I was spending just over two weeks in Egypt as part of a Stanford alumni tour of the country—a few days in Cairo, the rest up and down the Nile, through towns and villages still bearing signs of the parliamentary elections. The entrance to every town and village was guarded by units of the army, and occasionally by a bevy of armed locals. A surprisingly large number were sporting a black mark on their foreheads, called zabiba in Arabic—a sign that they pray and prostrate themselves so often that a callus has developed on their foreheads. In Egypt, as in Iran, a callus of piety used to be a true rarity, but in both countries today they are indispensable tools of political ascent. It is hard to find a member of the Egyptian parliament—or Iran’s for that matter—that does not sport a zabiba.
For the few blocks from the boat to the Edfu temple we had to use a weather-worn carriage, pulled by a sickly horse and driven by Mahmoud, a man who said he was under forty but looked much older. His few remaining blackened teeth betrayed long years of malnutrition and ill-health. On the way to the temple and back, Mahmoud talked pleadingly about his economic plight and the difficulties of feeding both his horse and his family of four. No tourists, he said, which meant no food. When I asked him which party he had voted for in the last election, he told me—with sardonic resignation—that he had voted for the Salafis. They won’t do anything for me, or my horse, he said, but at least they might create a sense of Islamic community in this world and help with salvation in the other.
Tourism had accounted for at least half of employment in Egypt, but the tumult of last February’s uprising and the instability that has defined Egypt ever since have brought tourism to a grinding halt. Despite the resulting economic hardships, the first order of business for the new parliament’s radical Salafi members was to demand segregated beaches and a countrywide ban on alcohol. The resolution did not pass, but Salafi forces had already succeeded in shutting down many bars in the country long before last February.

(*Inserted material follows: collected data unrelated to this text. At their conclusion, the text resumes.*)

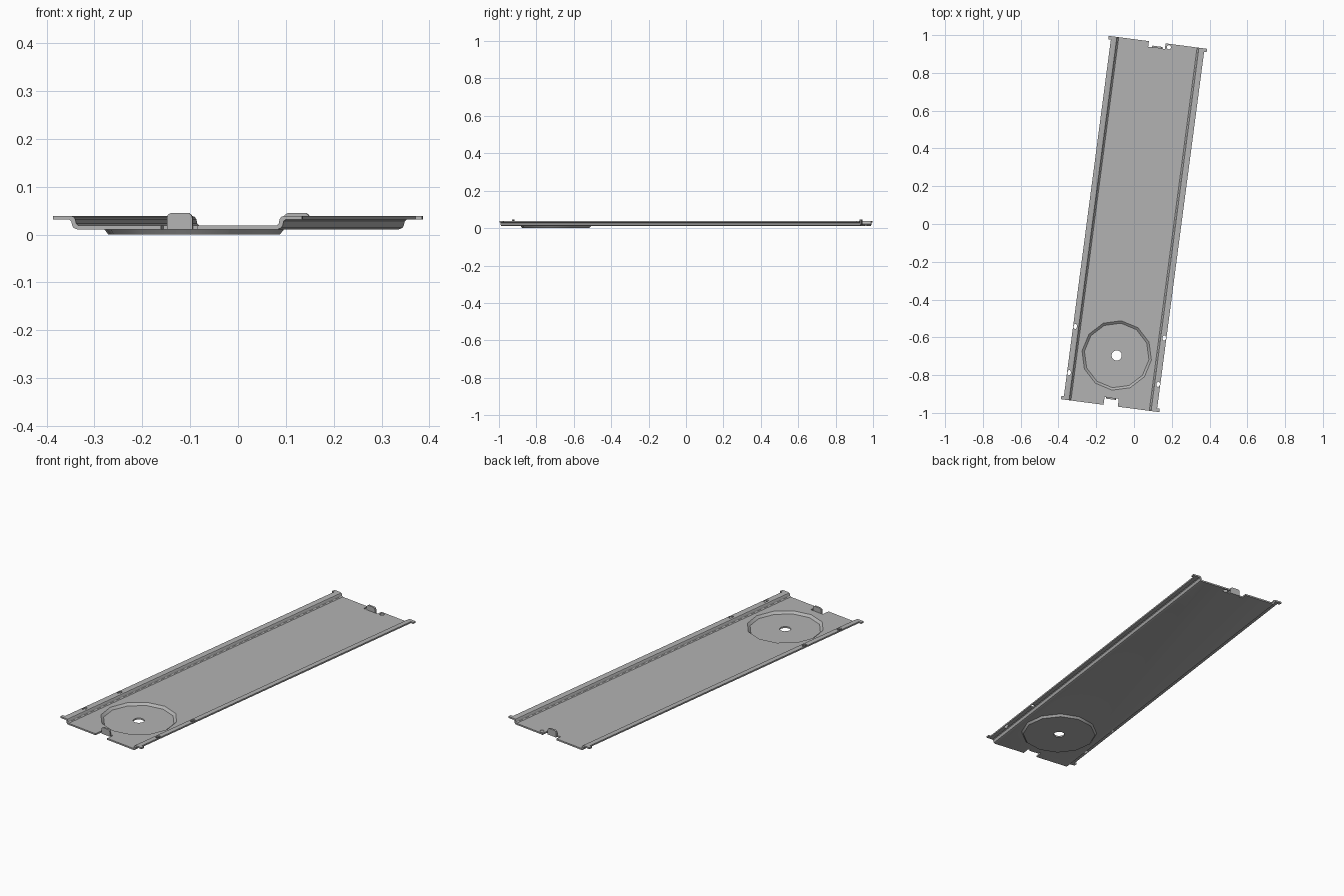
import bpy
import bmesh
from math import radians, pi
from mathutils import Matrix

cube = bpy.data.objects.get("Cube")
if cube:
    bpy.data.objects.remove(cube, do_unlink=True)

steel = bpy.data.materials.new("grey_steel")
steel.use_nodes = True
GREY = (0.45, 0.45, 0.45, 1)
steel.diffuse_color = GREY
steel.node_tree.nodes["Principled BSDF"].inputs["Base Color"].default_value = GREY

TURN = radians(-7.5)
SHEET = 0.008
END = 0.97


def make(name, bm):
    bmesh.ops.recalc_face_normals(bm, faces=bm.faces)
    mesh = bpy.data.meshes.new(name)
    bm.to_mesh(mesh)
    bm.free()
    mesh.materials.append(steel)
    obj = bpy.data.objects.new(name, mesh)
    bpy.context.collection.objects.link(obj)
    return obj


def extrude_xz(name, points, y0, y1):
    """Closed outline in x and z, extruded along y."""
    bm = bmesh.new()
    face = bm.faces.new([bm.verts.new((x, y0, z)) for x, z in points])
    ext = bmesh.ops.extrude_face_region(bm, geom=[face])["geom"]
    verts = [v for v in ext if isinstance(v, bmesh.types.BMVert)]
    bmesh.ops.translate(bm, verts=verts, vec=(0, y1 - y0, 0))
    return make(name, bm)


def box(name, x0, x1, y0, y1, z0=-0.05, z1=0.1):
    return extrude_xz(name, [(x0, z0), (x1, z0), (x1, z1), (x0, z1)], y0, y1)


def cone(name, x, y, r0, r1, z0, z1, sides=20, stretch=1):
    bm = bmesh.new()
    spin = Matrix.Rotation(pi / 2, 4, "Z")
    place = Matrix.Translation((x, y, (z0 + z1) / 2)) @ Matrix.Diagonal((1, stretch, 1, 1))
    bmesh.ops.create_cone(bm, cap_ends=True, segments=sides, radius1=r0, radius2=r1,
                          depth=z1 - z0, matrix=place @ spin)
    return make(name, bm)


def combine(target, tool, operation="DIFFERENCE"):
    mod = target.modifiers.new(tool.name, "BOOLEAN")
    mod.operation, mod.solver, mod.object = operation, "EXACT", tool
    bpy.context.view_layer.objects.active = target
    bpy.ops.object.modifier_apply(modifier=mod.name)
    bpy.data.objects.remove(tool, do_unlink=True)


# Folded sheet: floor, rounded side walls and flanges
upper = [(0.2625, 0.039), (0.225, 0.039), (0.219, 0.037), (0.2155, 0.032),
         (0.2135, 0.023), (0.209, 0.019)]
lower = [(0.212, 0.011), (0.219, 0.014), (0.222, 0.019), (0.224, 0.028),
         (0.228, 0.031), (0.2625, 0.031)]
half = upper + lower
outline = upper + [(-x, z) for x, z in reversed(upper)]
outline += [(-x, z) for x, z in reversed(lower)] + lower
panel = extrude_xz("tray_panel", outline, -END, END)

# Twelve-sided recess pressed into the floor, with a centre hole
DISC_Y = -0.702
combine(panel, cone("recess_shell", 0, DISC_Y, 0.181, 0.191, 0, 0.013, 12), "UNION")
combine(panel, cone("recess_cut", 0, DISC_Y, 0.172, 0.187, SHEET, 0.0205, 12))
combine(panel, cone("centre_hole", 0, DISC_Y, 0.027, 0.027, -0.05, 0.1))

# Narrowed flanges leave an ear at each corner; slots pierce the flanges
for side in (-1, 1):
    x0, x1 = sorted((side * 0.249, side * 0.3))
    combine(panel, box("flange_trim", x0, x1, -END + 0.018, END - 0.018))
    for y in (-0.578, -0.825):
        combine(panel, cone("slot", side * 0.2375, y, 0.009, 0.009, -0.05, 0.1, 12, 1.6))

# End notches and the small round hole beside the back one
combine(panel, box("front_notch", -0.035, 0.041, -1.1, -0.928))
combine(panel, box("back_notch", -0.048, 0.041, 0.94, 1.1))
combine(panel, cone("back_hole", 0.061, 0.952, 0.011, 0.011, -0.05, 0.1))


# Upright rounded tabs in the notches
tab_half = [(0.027, 0.011), (0.027, 0.034), (0.025, 0.041), (0.018, 0.0455)]
tab = tab_half + [(-x, z) for x, z in reversed(tab_half)]
front_tab = extrude_xz("front_tab", tab, -0.928 - SHEET, -0.927)
back_tab = extrude_xz("back_tab", tab, 0.939, 0.941 + SHEET)

# Shade and turn the whole tray
bpy.ops.object.select_all(action="DESELECT")
for obj in (panel, front_tab, back_tab):
    obj.rotation_euler.z = TURN
    obj.select_set(True)
bpy.context.view_layer.objects.active = panel
bpy.ops.object.shade_smooth_by_angle(angle=radians(30))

If Lawrence Durrel’s brilliant Alexandrian Quartet is still an engaging reminder of the rich cosmopolitan life of Alexandria, where Copts and Jews, Muslims and Europeans lived amicably together, Alaa Al Aswany’s novel The Yacoubian Building chronicles the gradual change in the country’s cultural makeup in the decades before the fall of Mubarak. The closure of bars might be discernible only to an informed observer; more stunning and impossible to miss is the change in the visual fabric of Cairo and other towns and villages.
Abbas Milani is a contributing editor for The New Republic and the Hamid and Christina Moghadam Director of Iranian Studies at Stanford, where he is the co-director of the Iran Democracy Project. His latest book is The Shah.
The above article was published in tnr.com on February 17th, 2012.